“Jump the Shark” became pop-culture lingo in the late 1990’s, and we’ve been beaten about the ears with the term ever since. One could even say that the term “jump the shark” has, in fact……jumped the shark (again, I apologize.)
Most of us associate the term with “beginning of the end” ~ an occurrence or event so blatantly desperate or ridiculous, no fate other than extinction will be forthcoming. But that’s a bit of a mischaracterization of the real impact of a “Jump the Shark” moment. Extinction is often delayed for years – Happy Days, for example, would air for 7 more years after the ridiculous premise of Fonzie’s jump. It didn’t kill the show, it just made it suck really, really bad. For current points of reference, see Sons of Anarchy or Homeland, both of which seem to have a abducted a pack of wild chimpanzees to author their respective weekly installments.
But…..damn my eyes if I don’t watch them anyway.

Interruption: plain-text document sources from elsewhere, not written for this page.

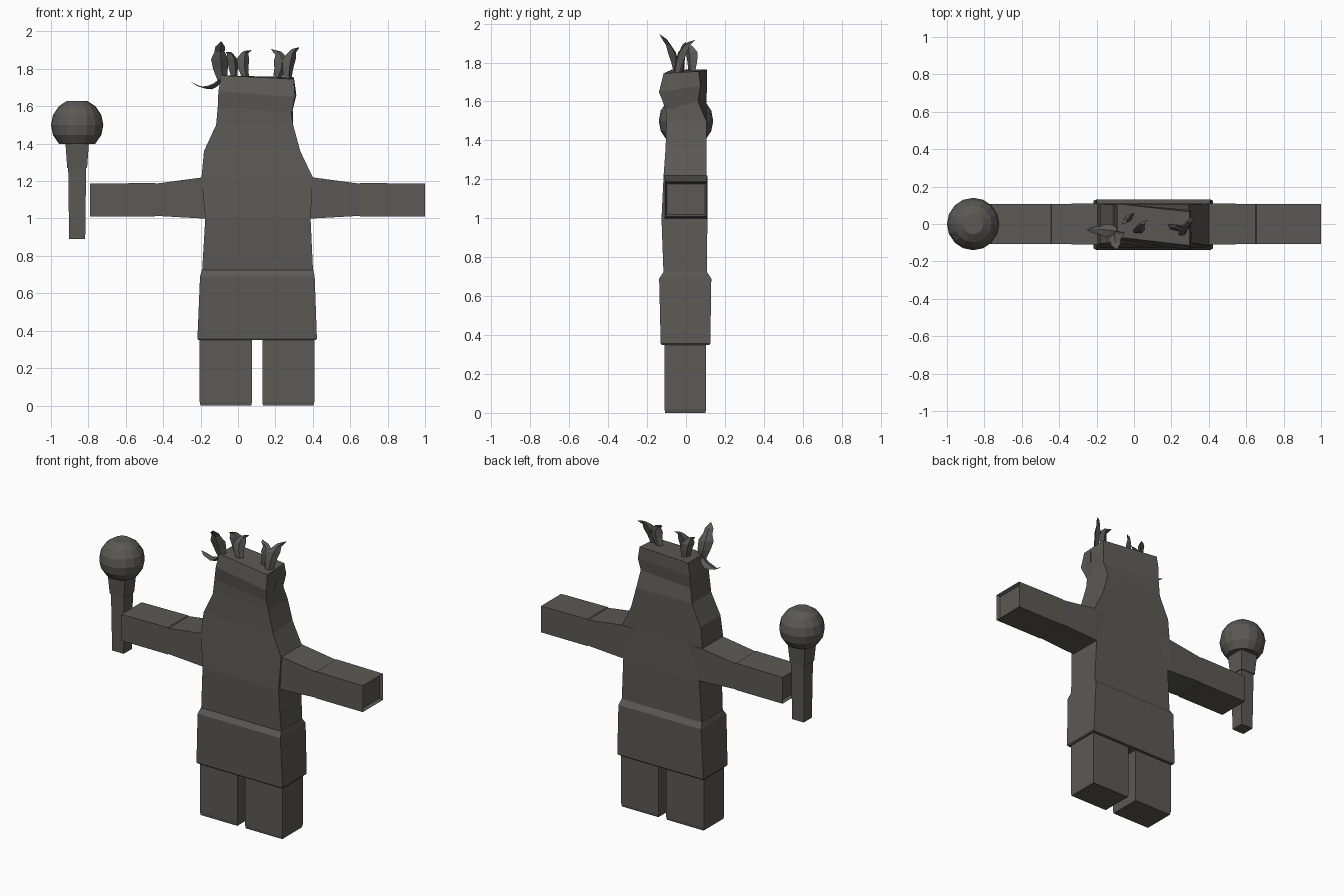
import bpy, bmesh, math
from mathutils import Vector

if "Cube" in bpy.data.objects:
    bpy.data.objects.remove(bpy.data.objects["Cube"])

gray = bpy.data.materials.new("dark warm gray")
gray.diffuse_color = (0.105, 0.1, 0.092, 1)
gray.use_nodes = True
gray.node_tree.nodes["Principled BSDF"].inputs["Base Color"].default_value = gray.diffuse_color
CX = 0.105  # body centre line


def loft(name, rings, inset_end=None):
    """Skin a list of closed rings, cap both ends, optionally sink the last cap."""
    bm = bmesh.new()
    vs = [[bm.verts.new(p) for p in r] for r in rings]
    n = len(vs[0])
    for a, b in zip(vs, vs[1:]):
        for i in range(n):
            j = (i + 1) % n
            bm.faces.new((a[i], a[j], b[j], b[i]))
    bm.faces.new(vs[0][::-1])
    cap = bm.faces.new(vs[-1])
    bmesh.ops.recalc_face_normals(bm, faces=bm.faces)
    if inset_end:
        bmesh.ops.inset_region(bm, faces=[cap], thickness=inset_end, depth=0)
        off = cap.normal * -0.02
        for v in cap.verts:
            v.co += off
    me = bpy.data.meshes.new(name)
    bm.to_mesh(me)
    bm.free()
    me.materials.append(gray)
    ob = bpy.data.objects.new(name, me)
    bpy.context.collection.objects.link(ob)
    return ob


def rect(z, x0, x1, y0, y1):
    return [(x0, y0, z), (x1, y0, z), (x1, y1, z), (x0, y1, z)]


# legs
for name, x0, x1 in (("left_leg", -0.205, 0.075), ("right_leg", 0.13, 0.408)):
    loft(name, [rect(0, x0 + .004, x1 - .004, -.108, .1),
                rect(.02, x0, x1, -.11, .103), rect(.37, x0, x1, -.11, .103)])

# skirt with sloped upper rim
loft("skirt", [rect(.35, -.212, .417, -.125, .12), rect(.357, -.217, .422, -.13, .125),
               rect(.69, -.203, .41, -.138, .13), rect(.725, -.193, .402, -.115, .107)])

# torso and head, tapering up with a slightly twisted crown
body = [rect(.7, -.193, .402, -.115, .107),
        rect(1.0, -.175, .388, -.126, .11),
        rect(1.22, -.195, .4, -.115, .105),
        rect(1.36, -.182, .333, -.105, .105),
        rect(1.5, -.117, .295, -.1, .105),
        [(-.108, -.095, 1.6), (.285, -.105, 1.56), (.292, .062, 1.6), (-.108, .105, 1.6)],
        [(-.105, -.085, 1.68), (.305, -.138, 1.65), (.305, .075, 1.68), (-.105, .108, 1.68)],
        [(-.09, -.07, 1.765), (.298, -.115, 1.745), (.298, .065, 1.755), (-.09, .108, 1.765)]]
loft("torso_and_head", body)

# pointed lump at the front right of the head
loft("head_lump", [[(.26, -.1, 1.745), (.3, -.1, 1.745), (.3, -.05, 1.745)],
                   [(.22, -.1, 1.65), (.3, -.14, 1.65), (.312, -.04, 1.66)],
                   [(.27, -.09, 1.56), (.285, -.1, 1.555), (.287, -.05, 1.56)]])

# arms, sunken at the open ends
for name, s in (("left_arm", -1), ("right_arm", 1)):
    sections = [(.2, 1.0, 1.215, .105), (.293, 1.0, 1.22, .11),
                (.545, 1.014, 1.186, .107), (.55, 1.01, 1.19, .107), (.895, 1.01, 1.186, .107)]
    loft(name, [[(CX + s * d, -h, a), (CX + s * d, h, a), (CX + s * d, h, b), (CX + s * d, -h, b)]
                for d, a, b, h in sections], inset_end=.014)


# microphone: square stepped handle and faceted ball
MX = -.86
for name, z0, z1, h0, h1 in (("microphone_grip", .89, 1.28, .043, .048),
                             ("microphone_collar", 1.27, 1.42, .053, .064)):
    loft(name, [rect(z, MX - h, MX + h, -h, h) for z, h in ((z0, h0), (z1, h1))])
ball = []
for deg in (-46, -22, 0, 22, 45, 67):
    a = math.radians(deg)
    r, z = .14 * math.cos(a), 1.5 + .14 * math.sin(a)
    ball.append([(MX + r * math.cos(t * math.tau / 16), r * math.sin(t * math.tau / 16), z)
                 for t in range(16)])
loft("microphone_ball", ball)


# curled leaf tufts: narrow base, wide belly, bent tip
def tuft(name, base, lean, tip, width, turn):
    base, lean, tip = Vector(base), Vector(lean), Vector(tip)
    side = Vector((math.cos(turn), math.sin(turn), 0))
    flat = (lean - base).cross(side).normalized()
    rings = []
    for t, w in ((0, .55), (.22, .85), (.45, 1), (.65, .6), (.82, .55), (1, .06)):
        c = base * (1 - t) ** 2 + lean * 2 * t * (1 - t) + tip * t * t
        u, v = side * width * w, flat * width * w * .45
        rings.append([c + u, c + v, c - u, c - v])
    loft(name, rings)


tufts = [((-.085, -.05, 1.74), (-.11, -.06, 1.88), (-.09, -.135, 1.945), .048, .3),
         ((-.09, -.04, 1.745), (-.15, -.03, 1.66), (-.25, -.03, 1.73), .035, 1.3),
         ((-.02, .03, 1.75), (-.03, .04, 1.9), (-.06, .0, 1.89), .042, .8),
         ((.04, -.04, 1.75), (.0, -.02, 1.9), (.07, .02, 1.9), .038, .5),
         ((.21, -.02, 1.75), (.27, -.03, 1.88), (.18, -.0, 1.905), .042, .2),
         ((.265, -.05, 1.74), (.26, -.02, 1.9), (.325, .045, 1.915), .042, .6)]
for i, t in enumerate(tufts):
    tuft(f"leaf_tuft_{i + 1}", *t)
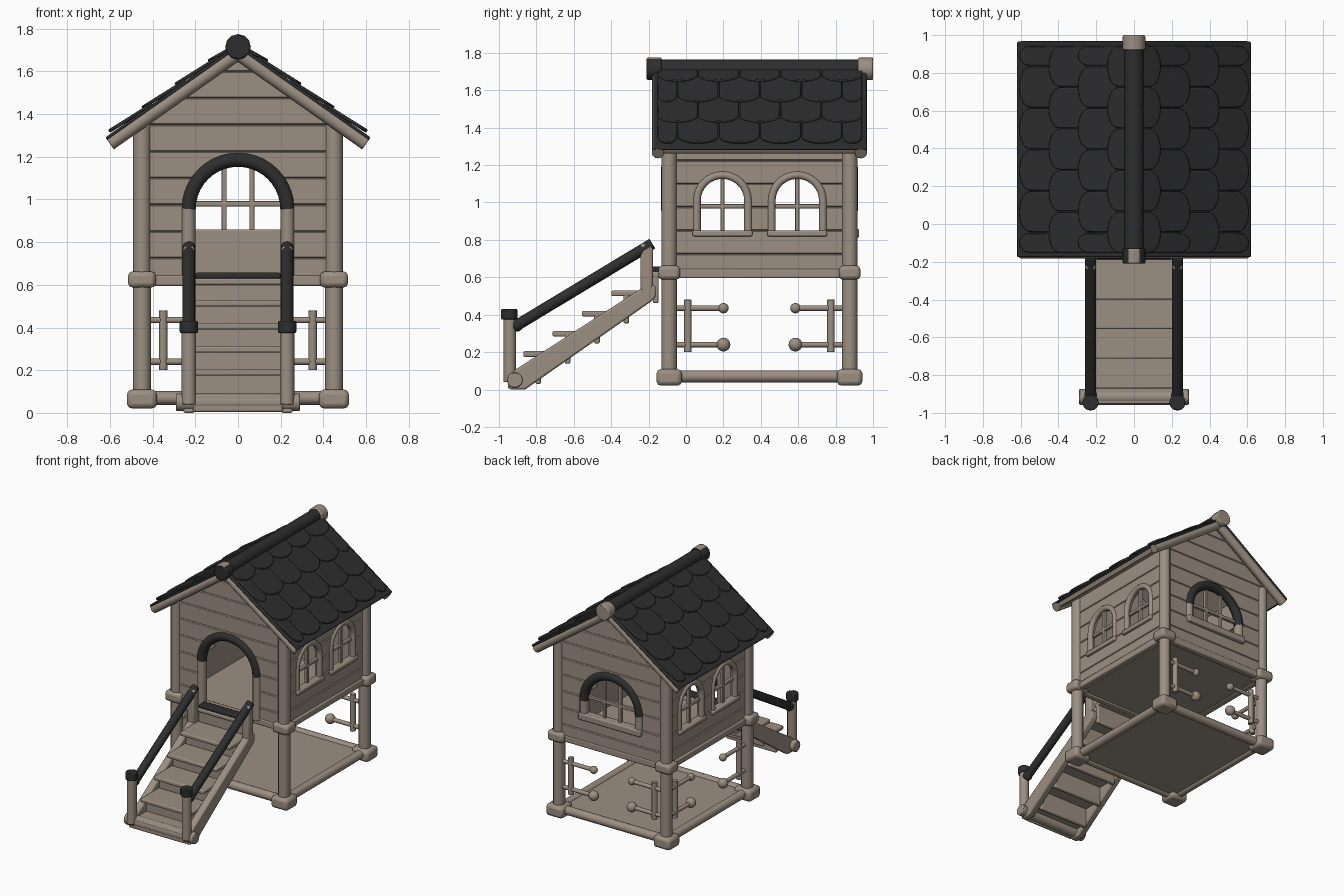
import bpy, bmesh, math
from mathutils import Vector

if "Cube" in bpy.data.objects:
    bpy.data.objects.remove(bpy.data.objects["Cube"])

def material(name, col):
    m = bpy.data.materials.new(name)
    m.diffuse_color = (*col, 1)
    m.use_nodes = True
    m.node_tree.nodes["Principled BSDF"].inputs["Base Color"].default_value = m.diffuse_color
    return m

WOOD = material("light wood", (0.33, 0.275, 0.225))
DARK = material("charcoal", (0.027, 0.027, 0.028))

def add_bevel(ob, w, seg=2):
    if w:
        m = ob.modifiers.new("bevel", 'BEVEL')
        m.width, m.segments, m.limit_method, m.angle_limit = w, seg, 'ANGLE', math.radians(40)

def finish(name, bm, mat, bevel=0.0):
    bmesh.ops.recalc_face_normals(bm, faces=bm.faces)
    me = bpy.data.meshes.new(name)
    bm.to_mesh(me)
    bm.free()
    ob = bpy.data.objects.new(name, me)
    bpy.context.collection.objects.link(ob)
    if mat:
        me.materials.append(mat)
    add_bevel(ob, bevel)
    return ob

def extrude_ring(bm, lo, hi):
    a, b = [bm.verts.new(p) for p in lo], [bm.verts.new(p) for p in hi]
    n = len(a)
    bm.faces.new(a)
    bm.faces.new(b[::-1])
    for i in range(n):
        bm.faces.new((a[i], a[(i + 1) % n], b[(i + 1) % n], b[i]))

def prism(name, pts, axis, lo, hi, mat=None, bevel=0.0):
    # 2D profile extruded along x (points are y,z) or along y (points are x,z)
    at = (lambda p, t: (t, p[0], p[1])) if axis == 'x' else (lambda p, t: (p[0], t, p[1]))
    bm = bmesh.new()
    extrude_ring(bm, [at(p, lo) for p in pts], [at(p, hi) for p in pts])
    return finish(name, bm, mat, bevel)

def box(name, c, s, mat=WOOD, bevel=0.008):
    y0, y1, z0, z1 = c[1] - s[1] / 2, c[1] + s[1] / 2, c[2] - s[2] / 2, c[2] + s[2] / 2
    return prism(name, [(y0, z0), (y1, z0), (y1, z1), (y0, z1)], 'x',
                 c[0] - s[0] / 2, c[0] + s[0] / 2, mat, bevel)

def tube(name, pts, r, mat=WOOD):
    cu = bpy.data.curves.new(name, 'CURVE')
    cu.dimensions, cu.bevel_depth, cu.bevel_resolution, cu.use_fill_caps = '3D', r, 4, True
    sp = cu.splines.new('POLY')
    sp.points.add(len(pts) - 1)
    for q, p in zip(sp.points, pts):
        q.co = (*p, 1)
    ob = bpy.data.objects.new(name, cu)
    bpy.context.collection.objects.link(ob)
    cu.materials.append(mat)
    bpy.ops.object.select_all(action='DESELECT')
    ob.select_set(True)
    bpy.context.view_layer.objects.active = ob
    bpy.ops.object.convert(target='MESH')
    ob = bpy.context.view_layer.objects.active
    bm = bmesh.new()
    bm.from_mesh(ob.data)
    bmesh.ops.remove_doubles(bm, verts=bm.verts, dist=1e-5)
    bm.to_mesh(ob.data)
    bm.free()
    if len(pts) == 2:
        add_bevel(ob, r * 0.3)
    return ob

def ball(name, c, r, mat=WOOD):
    bm = bmesh.new()
    bmesh.ops.create_uvsphere(bm, u_segments=14, v_segments=8, radius=r)
    bmesh.ops.translate(bm, verts=bm.verts, vec=c)
    return finish(name, bm, mat)

def arch(c, r, spring, n=16):
    return [(c + r * math.cos(math.pi * i / n), spring + r * math.sin(math.pi * i / n)) for i in range(n + 1)]

def cut(ob, cutters):
    bpy.context.view_layer.objects.active = ob
    for c in cutters:
        m = ob.modifiers.new("cut", 'BOOLEAN')
        m.operation, m.solver, m.object = 'DIFFERENCE', 'EXACT', c
        bpy.ops.object.modifier_apply(modifier=m.name)
    for c in cutters:
        bpy.data.objects.remove(c)

def planks(pos, out, z0, z1, step=0.125):
    # wall section with V seams on its outer side
    o, pts, z = pos + out * 0.02, [(pos - out * 0.02, z1), (pos - out * 0.02, z0), (pos + out * 0.02, z0)], z0 + step
    while z < z1 - 0.02:
        pts += [(o, z - 0.005), (o - out * 0.007, z), (o, z + 0.005)]
        z += step
    return pts + [(o, z1)]

PX, YF, YB = 0.45, -0.09, 0.875

# corner posts, feet and collars
for sx in (-1, 1):
    for y in (YF, YB):
        tube("corner_post", [(sx * PX, y, 0.05), (sx * PX, y, 1.345)], 0.042)
        box("post_foot", (sx * PX, y, 0.065), (0.14, 0.135, 0.088), bevel=0.022)
        box("post_collar", (sx * PX, y, 0.625), (0.13, 0.115, 0.075), bevel=0.02)
    tube("base_side_rail", [(sx * PX, YF, 0.07), (sx * PX, YB, 0.07)], 0.032)
    box("floor_side_beam", (sx * PX, 0.39, 0.62), (0.05, 0.94, 0.05))
for y in (YF, YB):
    tube("base_cross_rail", [(-PX, y, 0.07), (PX, y, 0.07)], 0.032)
    box("floor_cross_beam", (0, y, 0.62), (0.88, 0.05, 0.05))
box("lower_floor", (0, 0.39, 0.07), (0.9, 0.96, 0.03))
box("upper_floor", (0, 0.39, 0.62), (0.9, 0.96, 0.03))

# walls with openings
def gable_cutter():
    return prism("roof_cutter", [(0, 1.675), (1, 0.97), (1, 2.2), (-1, 2.2), (-1, 0.97)], 'y', -2, 2)

for y, out, bottom, name in ((YF, -1, 0.636, "front_wall"), (YB, 1, 0.85, "back_wall")):
    w = prism(name, planks(y, out, 0.6, 1.668), 'x', -0.43, 0.43, WOOD)
    hole = prism("opening_cutter", arch(0, 0.21, 0.96) + [(-0.21, bottom), (0.21, bottom)], 'y', y - 0.2, y + 0.2)
    cut(w, [hole, gable_cutter()])
    fy = y + out * 0.01
    # two-tone arched frame
    tube(name[:-5] + "_arch", [(x, fy, z) for x, z in arch(0, 0.232, 0.955, 20)], 0.034, DARK)
    for sx in (-1, 1):
        tube(name[:-5] + "_jamb", [(sx * 0.232, fy, bottom - 0.01), (sx * 0.232, fy, 0.96)], 0.032)
WY = (0.195, 0.595)
for sx in (-1, 1):
    w = prism("side_wall", planks(sx * 0.44, sx, 0.6, 1.355), 'y', YF + 0.01, YB - 0.01, WOOD)
    cut(w, [prism("window_cutter", arch(c, 0.128, 1.01) + [(c - 0.128, 0.84), (c + 0.128, 0.84)], 'x',
                  sx * 0.44 - 0.2, sx * 0.44 + 0.2) for c in WY])
    for c in WY:
        x = sx * 0.452
        path = [(c + 0.137, 0.84)] + arch(c, 0.137, 1.01) + [(c - 0.137, 0.84)]
        tube("side_window_frame", [(x, a, b) for a, b in path], 0.021)
        box("side_window_sill", (x, c, 0.835), (0.06, 0.32, 0.032))
        box("side_window_upright", (sx * 0.44, c, 0.99), (0.025, 0.022, 0.3), bevel=0.004)
        box("side_window_crossbar", (sx * 0.44, c, 0.98), (0.025, 0.26, 0.022), bevel=0.004)

# back window bars and sill
box("back_window_sill", (0, 0.89, 0.835), (0.52, 0.07, 0.05))
box("back_window_crossbar", (0, YB, 0.98), (0.44, 0.025, 0.024), bevel=0.004)
for sx in (-1, 1):
    box("back_window_upright", (sx * 0.066, YB, 0.995), (0.024, 0.025, 0.32), bevel=0.004)

# roof: u runs down the slope, n points out of it
A = math.atan(0.705)
CO, SI = math.cos(A), math.sin(A)
def slope(s, u, n):
    return (s * (u * CO + n * SI), 1.685 - u * SI + n * CO)

for s in (-1, 1):
    def layer(name, u1, n0, n1, y0, y1, mat):
        prism(name, [slope(s, 0, n0), slope(s, u1, n0), slope(s, u1, n1), slope(s, 0, n1)], 'y', y0, y1, mat, 0.006)
    layer("roof_boards", 0.72, -0.012, 0.022, -0.15, 0.94, WOOD)
    layer("roof_covering", 0.735, 0.02, 0.036, -0.175, 0.965, DARK)
    for y in (-0.15, 0.935):
        (x0, z0), (x1, z1) = slope(s, 0, 0), slope(s, 0.735, 0)
        tube("gable_beam", [(x0, y, z0), (x1, y, z1)], 0.033)
    # scalloped shingles, alternate rows shifted by half
    bm = bmesh.new()
    for row, ub in enumerate((0.135, 0.325, 0.515, 0.705)):
        for k in range(6):
            shift = 0.11 * (row % 2)
            ya, yb = max(-0.155, -0.155 + 0.22 * k - shift), min(0.945, 0.065 + 0.22 * k - shift)
            if yb - ya < 0.05:
                continue
            yc, hw, u0 = (ya + yb) / 2, (yb - ya) / 2 - 0.003, max(0, ub - 0.24)
            out = [(u0, yc + hw)] + [(ub - 0.065 + 0.065 * math.sin(t), yc + hw * math.cos(t))
                                     for t in (math.pi * i / 10 for i in range(11))] + [(u0, yc - hw)]
            def ring(h):
                pts = []
                for u, y in out:
                    x, z = slope(s, u, 0.028 + 0.013 * (u - u0) / (ub - u0) + h)
                    pts.append((x, y, z))
                return pts
            extrude_ring(bm, ring(0), ring(0.017))
    finish("roof_shingles", bm, DARK, 0.006)

# ridge pole and end knobs
tube("ridge_pole", [(0, -0.15, 1.715), (0, 0.93, 1.715)], 0.05, DARK)
tube("ridge_back_knob", [(0, 0.92, 1.715), (0, 1.0, 1.715)], 0.06)
knob = tube("ridge_front_knob", [(0, -0.21, 1.715), (0, -0.13, 1.715)], 0.06, DARK)
knob.data.materials.append(WOOD)
for f in knob.data.polygons:
    f.material_index = 1 if f.normal.z > 0.8 else 0

# lower peg rails: left side and back only
def peg(corner, d):
    at = lambda t, z: tuple(Vector((corner[0], corner[1], z)) + Vector((d[0], d[1], 0)) * t)
    tube("peg_upright", [at(0.1, 0.2), at(0.1, 0.48)], 0.02)
    for z, r in ((0.435, 0.028), (0.24, 0.037)):
        tube("peg_bar", [at(0.02, z), at(0.28, z)], 0.015)
        ball("peg_knob", at(0.29, z), r)

for sx in (-1, 1):
    peg((sx * PX, YB), (-sx, 0))
peg((-PX, YF), (0, 1))
peg((-PX, YB), (0, -1))

# stairs
box("bottom_step", (0, -0.87, 0.07), (0.42, 0.16, 0.03))
box("bottom_riser", (0, -0.94, 0.045), (0.42, 0.025, 0.08))
for i in range(5):
    y, z = 0.157 * i, 0.108 * i
    box("stair_riser", (0, -0.79 + y, 0.11 + z), (0.42, 0.03, 0.16))
    if i < 4:
        box("stair_tread", (0, -0.76 + y, 0.19 + z), (0.42, 0.22, 0.03))
box("door_landing", (0, -0.135, 0.615), (0.42, 0.11, 0.03))
box("door_threshold", (0, -0.15, 0.643), (0.4, 0.07, 0.028), DARK)
tube("stair_foot_log", [(-0.29, -0.915, 0.05), (0.29, -0.915, 0.05)], 0.042)
for sx in (-1, 1):
    x = sx * 0.23
    prism("stair_stringer", [(-0.945, 0.0), (-0.86, 0.0), (-0.18, 0.475), (-0.16, 0.5), (-0.165, 0.56), (-0.24, 0.54), (-0.93, 0.095)],
          'x', x - 0.027, x + 0.027, WOOD, 0.01)
    box("stair_upper_post", (x, -0.21, 0.63), (0.055, 0.065, 0.3), bevel=0.012)
    tube("stair_lower_post", [(x, -0.942, 0.04), (x, -0.942, 0.39)], 0.034)
    tube("stair_post_cap", [(x, -0.945, 0.375), (x, -0.945, 0.43)], 0.043, DARK)
    tube("stair_handrail", [(x, -0.91, 0.34), (x, -0.18, 0.78)], 0.03, DARK)
    ball("handrail_end", (x, -0.905, 0.343), 0.034, DARK)

# smooth round parts, keep edges sharp
bpy.ops.object.select_all(action='SELECT')
bpy.ops.object.shade_smooth_by_angle(angle=math.radians(38))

Not because of the quality, but because I need to see an end.
That, my friends, is a glimpse into the routines which somehow limit our ability to act rationally. Instead of removing the residue of Charlie Hunnam’s questionable acting skills from my frontal lobe, I’m sticking with the show to see how the ridiculousness unfolds.
Silly examples, maybe, but how many times do you stick with a job, a relationship, or a habit long after you realize it has outlived its usefulness?
It’s time to break the routines that bind us; start small if necessary…the important thing is to start. Stick with a bad show too long, and next thing you know Joanie Loves Chachi is in your life.